Bigger controls make it easier for other folks to see how great your camera is and also easier for me to make sure that the camera is properly set on Full Auto Mode.

The other great feature of DSLR cameras is the interchangeable lens. Lens are typically sold separately in the world of DSLRs. Most amateur photographers can get by with two lens, one for shooting people shots and snap shot type photography. For shooting at sporting events or out-door scenery type shooting you will want to invest in a telephoto lens. Telephotos are also handy for shooting close-ups of plants and insects.

Keeping all that in mind you may not be surprised to find that I am not particularly interested in the newest generation of cameras that are commonly referred to as compact system cameras. These are smallish body cameras that offer several proprietary interchangeable lens. For me they combine the high price of DSLRs with the inconvenience of micro sized camera bodies.

I’m sure they take fine pictures and for little people with fat wallets and 20/20 vision they may be a good alternative to the bulkier DSLR choices.

The main problem I find with these cameras is that they get no respect in the competitive, tough world of amateur photography. Let me explain what I mean.

Photo by Lou Washington

I live in the Cincinnati area and every year the Krohn Conservatory holds a fantastic butterfly show. It’s a great photo op for anyone who likes to shoot bugs and flowers.

It was during my first butterfly show that I learned just how much camera size matters.

Upon entering the show area, the first thing I noticed was there were just a ton of people clamoring around trying to get that special shot. I think there may have been more people than butterflies.

I was using my little Pentax point and shoot film camera. It was an okay camera with an optical zoom that improved the range for this type of shooting. But, every time I’d get a great shot lined up, some idiot would push in front of me or bump my arm or somehow terrorize the little bug causing it to fly away.

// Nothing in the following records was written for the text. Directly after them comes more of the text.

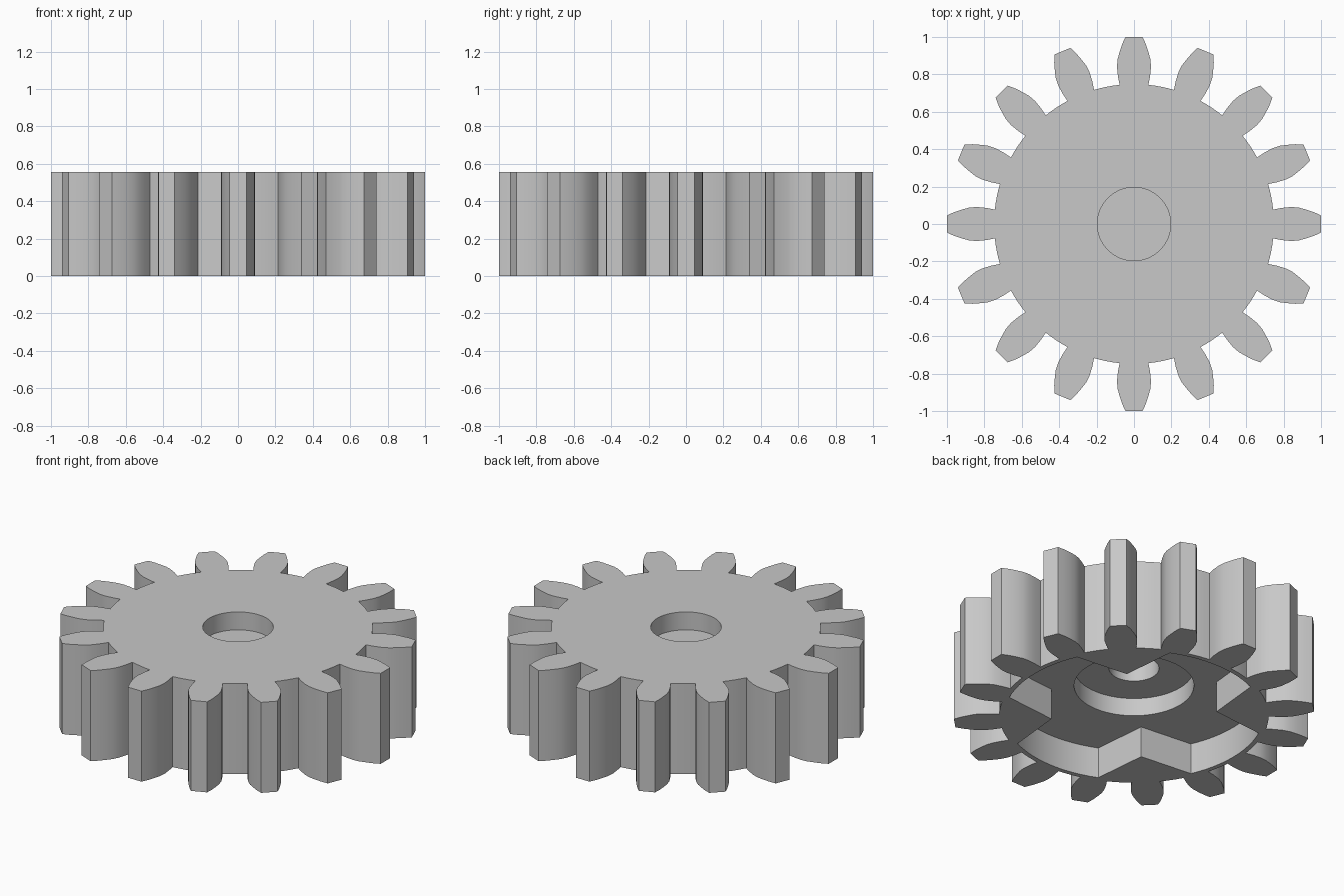
import bpy, bmesh, math
from mathutils import Vector

cube = bpy.data.objects.get("Cube")
if cube:
    bpy.data.objects.remove(cube, do_unlink=True)

TEETH = 16
HEIGHT = 0.555
ROOT = 0.748

steel = bpy.data.materials.new("plain_grey")
steel.use_nodes = True
GREY = (0.58, 0.58, 0.58, 1)
steel.diffuse_color = GREY
steel.node_tree.nodes["Principled BSDF"].inputs["Base Color"].default_value = GREY


def polar(r, a):
    return (r * math.cos(a), r * math.sin(a))


def arc(r, a0, a1, n):
    return [polar(r, a0 + (a1 - a0) * i / n) for i in range(n + 1)]


def circle(r, n=64):
    return arc(r, 0, math.tau, n)[:-1]


def prism(name, outline, z0, z1):
    """Solid made by extruding a flat outline upward."""
    bm = bmesh.new()
    face = bm.faces.new([bm.verts.new((x, y, z0)) for x, y in outline])
    ext = bmesh.ops.extrude_face_region(bm, geom=[face])
    bmesh.ops.translate(bm, vec=Vector((0, 0, z1 - z0)),
                        verts=[v for v in ext["geom"] if isinstance(v, bmesh.types.BMVert)])
    bmesh.ops.recalc_face_normals(bm, faces=bm.faces)
    mesh = bpy.data.meshes.new(name)
    bm.to_mesh(mesh)
    bm.free()
    mesh.materials.append(steel)
    obj = bpy.data.objects.new(name, mesh)
    bpy.context.collection.objects.link(obj)
    return obj


def cut(target, cutter):
    cutter.hide_render = True
    mod = target.modifiers.new("cut", 'BOOLEAN')
    mod.operation = 'DIFFERENCE'
    mod.solver = 'EXACT'
    mod.object = cutter
    bpy.context.view_layer.objects.active = target
    bpy.ops.object.modifier_apply(modifier=mod.name)
    bpy.data.objects.remove(cutter, do_unlink=True)


# Toothed outline: (distance from centre, half width) up one flank, mirrored
flank = [(0.744, 0.077), (0.79, 0.086), (0.84, 0.091), (0.88, 0.088),
         (0.92, 0.077), (0.96, 0.064), (1.0, 0.046)]
tooth = [(r, -w) for r, w in flank] + [(r, w) for r, w in reversed(flank)]
pitch = math.tau / TEETH
root_half = math.atan2(flank[0][1], flank[0][0])
outline = []
for i in range(TEETH):
    a = i * pitch
    c, s = math.cos(a), math.sin(a)
    outline += [(x * c - y * s, x * s + y * c) for x, y in tooth]
    outline += arc(ROOT, a + root_half, a + pitch - root_half, 4)[1:-1]
gear = prism("gear", outline, 0, HEIGHT)

# Underside recess, with four wedges left pointing inward on the diagonals
WEDGE = math.radians(21)
recess = []
for i in range(4):
    a = math.radians(45 + 90 * i)
    recess.append(polar(0.46, a))
    recess += arc(0.72, a + WEDGE, a + math.pi / 2 - WEDGE, 12)
cut(gear, prism("recess_cutter", recess, -0.1, 0.19))

# Stepped round pockets below, and the blind bore on top
cut(gear, prism("hub_cutter", circle(0.333), 0.1, 0.30))
cut(gear, prism("shaft_cutter", circle(0.139), 0.2, 0.41))
cut(gear, prism("bore_cutter", circle(0.196), 0.445, HEIGHT + 0.1))

# Smooth flanks and bores, crisp edges
bpy.ops.object.select_all(action='DESELECT')
gear.select_set(True)
bpy.context.view_layer.objects.active = gear
bpy.ops.object.shade_smooth_by_angle(angle=math.radians(30))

It was the most frustrating photographic day of my life. I didn’t get any shots worth a damn and worst of all, I felt totally disrespected. That’s when I realized it wasn’t me that was disrespected, it was my camera.

As we walked out of the conservatory, I told Barb, I‘m coming back next year and things are going to be different!

By golly, next year things were different.

First, I went out to Dick’s sporting goods and picked up one of those khaki colored fishing vests with all the little pockets and nifty hangers for stowing fishing gadgets. I found that fishing vests were virtually identical to professional photography vests but they cost about a quarter of what you’d pay for the photo vest. Plus, I fish occasionally, so what the heck.

Next, was my camera. Canon had recently introduced the Digital Rebel. This was one of the first DSLRs on the market. It was a great camera and best of all, virtually all of Canon’s huge catalogue of autofocus lenses would fit the Digital Rebel.

For my butterfly safari, I picked a 300mm telephoto lens.

When next year rolled around I was ready to go. We got up extra early that morning. I put on my vest and loaded it up with a wide variety of photo paraphernalia. I put on my favorite ball cap, with the bill pointed to the back like real photographers do and loaded a fresh power cell into my Rebel.

This time, when I entered the butterfly room it was a totally different experience. I slapped my ginormous 300 mm telephoto lens on my camera and powered up. The effect was almost immediate.

People gave me a wide berth, no one bumped me or even tried to get in my shots.

One guy who started to cross in front of me, stopped and apologized. I nodded and told him it was okay this time, but not to do it again.

A child who was threatening to grab one of my subjects was hauled back by his mom who harshly reprimanded the little guy.

It was easy to tell where the butterfly action was. People would gather around three deep trying to shoot over each other’s shoulders and heads. I would only have to walk up, clear my throat and busy myself with the dials on my camera and focus on the lens.

The whole crowd would just kind of stand back to make way for me, the guy with big camera, the fellow with the giant lens, the dude with the special vest.

Yep, just as I suspected, no one messes with a pro photographer packing a giant camera.